• REQUIRED WORK
Give back each line of the material that contains the word "objects".

=== Begin Enclosure ===

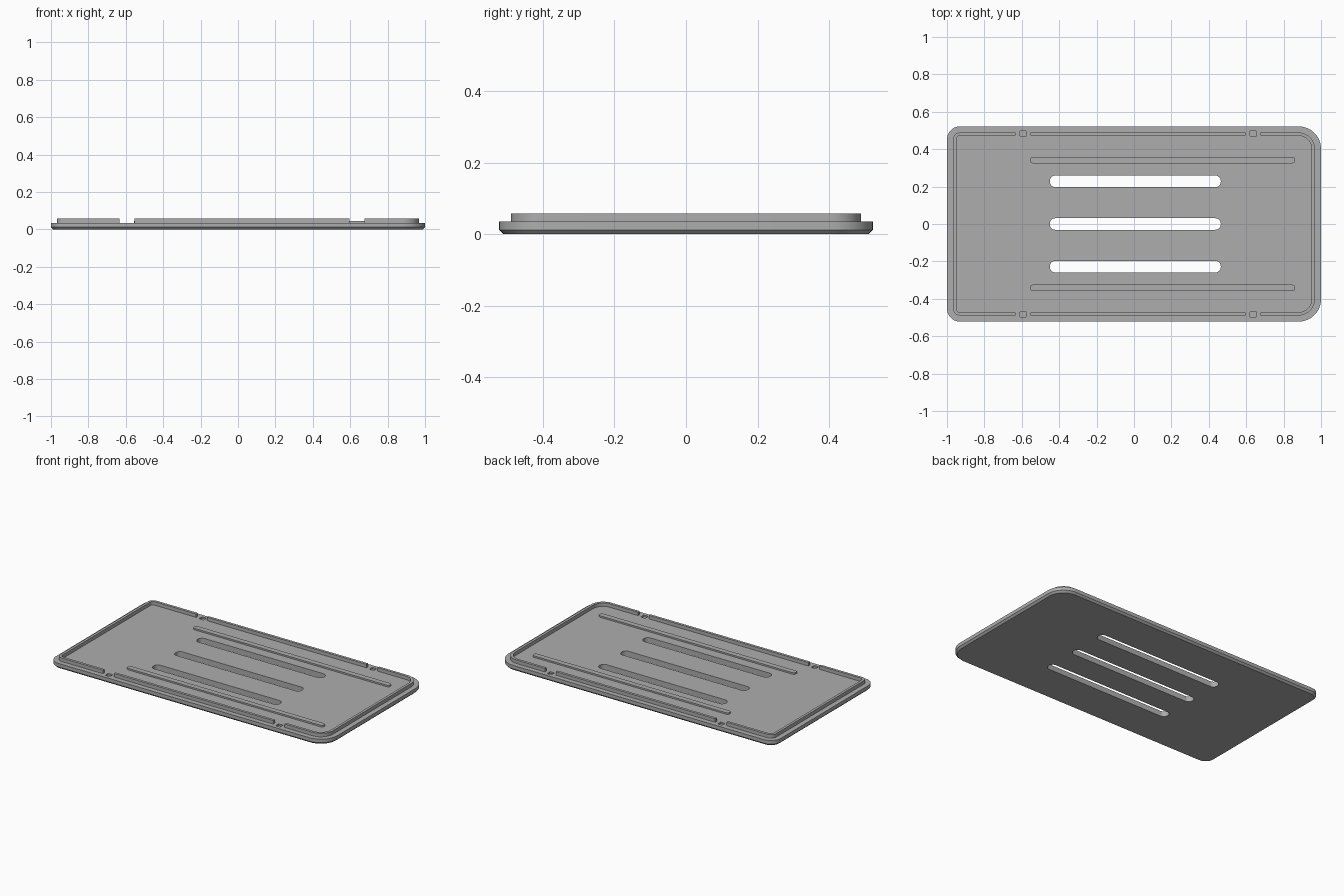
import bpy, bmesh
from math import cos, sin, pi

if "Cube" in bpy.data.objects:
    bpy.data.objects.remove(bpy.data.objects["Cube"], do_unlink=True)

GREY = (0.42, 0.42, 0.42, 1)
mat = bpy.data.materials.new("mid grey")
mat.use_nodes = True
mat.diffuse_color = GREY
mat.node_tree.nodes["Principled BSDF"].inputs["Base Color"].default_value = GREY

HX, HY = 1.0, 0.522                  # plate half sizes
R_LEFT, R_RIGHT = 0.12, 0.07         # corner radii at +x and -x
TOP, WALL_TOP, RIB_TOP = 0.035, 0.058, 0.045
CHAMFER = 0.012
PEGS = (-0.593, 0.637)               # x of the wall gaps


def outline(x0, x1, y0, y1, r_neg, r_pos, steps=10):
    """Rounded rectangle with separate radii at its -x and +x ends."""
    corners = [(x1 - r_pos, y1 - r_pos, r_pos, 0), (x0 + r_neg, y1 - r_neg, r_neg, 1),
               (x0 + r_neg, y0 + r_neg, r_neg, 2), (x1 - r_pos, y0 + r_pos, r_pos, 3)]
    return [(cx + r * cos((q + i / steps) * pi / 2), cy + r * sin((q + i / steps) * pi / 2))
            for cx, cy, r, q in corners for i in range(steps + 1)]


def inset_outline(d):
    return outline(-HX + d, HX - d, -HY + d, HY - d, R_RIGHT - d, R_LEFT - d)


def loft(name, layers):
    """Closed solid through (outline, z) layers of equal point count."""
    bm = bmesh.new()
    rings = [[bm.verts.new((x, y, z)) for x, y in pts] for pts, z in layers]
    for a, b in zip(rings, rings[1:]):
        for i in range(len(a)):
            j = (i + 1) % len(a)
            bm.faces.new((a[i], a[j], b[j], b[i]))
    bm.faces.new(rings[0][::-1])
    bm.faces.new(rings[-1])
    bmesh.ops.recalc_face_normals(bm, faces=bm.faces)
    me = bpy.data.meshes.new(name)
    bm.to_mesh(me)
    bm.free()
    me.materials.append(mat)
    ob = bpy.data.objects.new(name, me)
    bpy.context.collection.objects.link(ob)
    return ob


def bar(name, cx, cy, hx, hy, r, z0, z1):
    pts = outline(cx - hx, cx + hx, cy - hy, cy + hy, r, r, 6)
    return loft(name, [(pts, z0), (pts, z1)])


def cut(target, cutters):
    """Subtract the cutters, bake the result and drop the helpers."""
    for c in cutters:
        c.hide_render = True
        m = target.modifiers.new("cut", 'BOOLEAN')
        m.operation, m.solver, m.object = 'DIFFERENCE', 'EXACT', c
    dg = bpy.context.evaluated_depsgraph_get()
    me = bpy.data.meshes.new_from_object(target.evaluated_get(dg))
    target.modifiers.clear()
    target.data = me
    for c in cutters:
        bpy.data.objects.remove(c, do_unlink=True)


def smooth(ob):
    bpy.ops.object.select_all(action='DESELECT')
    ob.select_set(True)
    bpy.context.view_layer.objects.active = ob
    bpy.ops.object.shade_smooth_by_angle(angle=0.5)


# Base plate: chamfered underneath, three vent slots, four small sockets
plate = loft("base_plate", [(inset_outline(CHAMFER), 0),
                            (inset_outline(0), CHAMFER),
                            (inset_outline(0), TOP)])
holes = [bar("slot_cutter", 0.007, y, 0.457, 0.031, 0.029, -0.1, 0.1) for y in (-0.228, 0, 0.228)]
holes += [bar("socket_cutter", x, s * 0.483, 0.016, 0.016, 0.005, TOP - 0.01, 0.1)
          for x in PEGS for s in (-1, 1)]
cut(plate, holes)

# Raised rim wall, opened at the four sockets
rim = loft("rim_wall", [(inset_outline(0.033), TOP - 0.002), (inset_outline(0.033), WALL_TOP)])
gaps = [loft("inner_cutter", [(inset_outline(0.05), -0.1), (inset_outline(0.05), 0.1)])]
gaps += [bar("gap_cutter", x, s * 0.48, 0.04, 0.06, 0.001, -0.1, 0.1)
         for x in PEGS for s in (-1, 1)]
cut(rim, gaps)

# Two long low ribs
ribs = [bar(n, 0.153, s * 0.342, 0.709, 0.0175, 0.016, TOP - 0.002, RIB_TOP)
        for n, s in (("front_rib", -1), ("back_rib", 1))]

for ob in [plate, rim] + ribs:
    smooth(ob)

=== End Enclosure ===

• EXERCISE SOLUTION
if "Cube" in bpy.data.objects:
    bpy.data.objects.remove(bpy.data.objects["Cube"], do_unlink=True)
    ob = bpy.data.objects.new(name, me)
    bpy.context.collection.objects.link(ob)
        bpy.data.objects.remove(c, do_unlink=True)
    bpy.context.view_layer.objects.active = ob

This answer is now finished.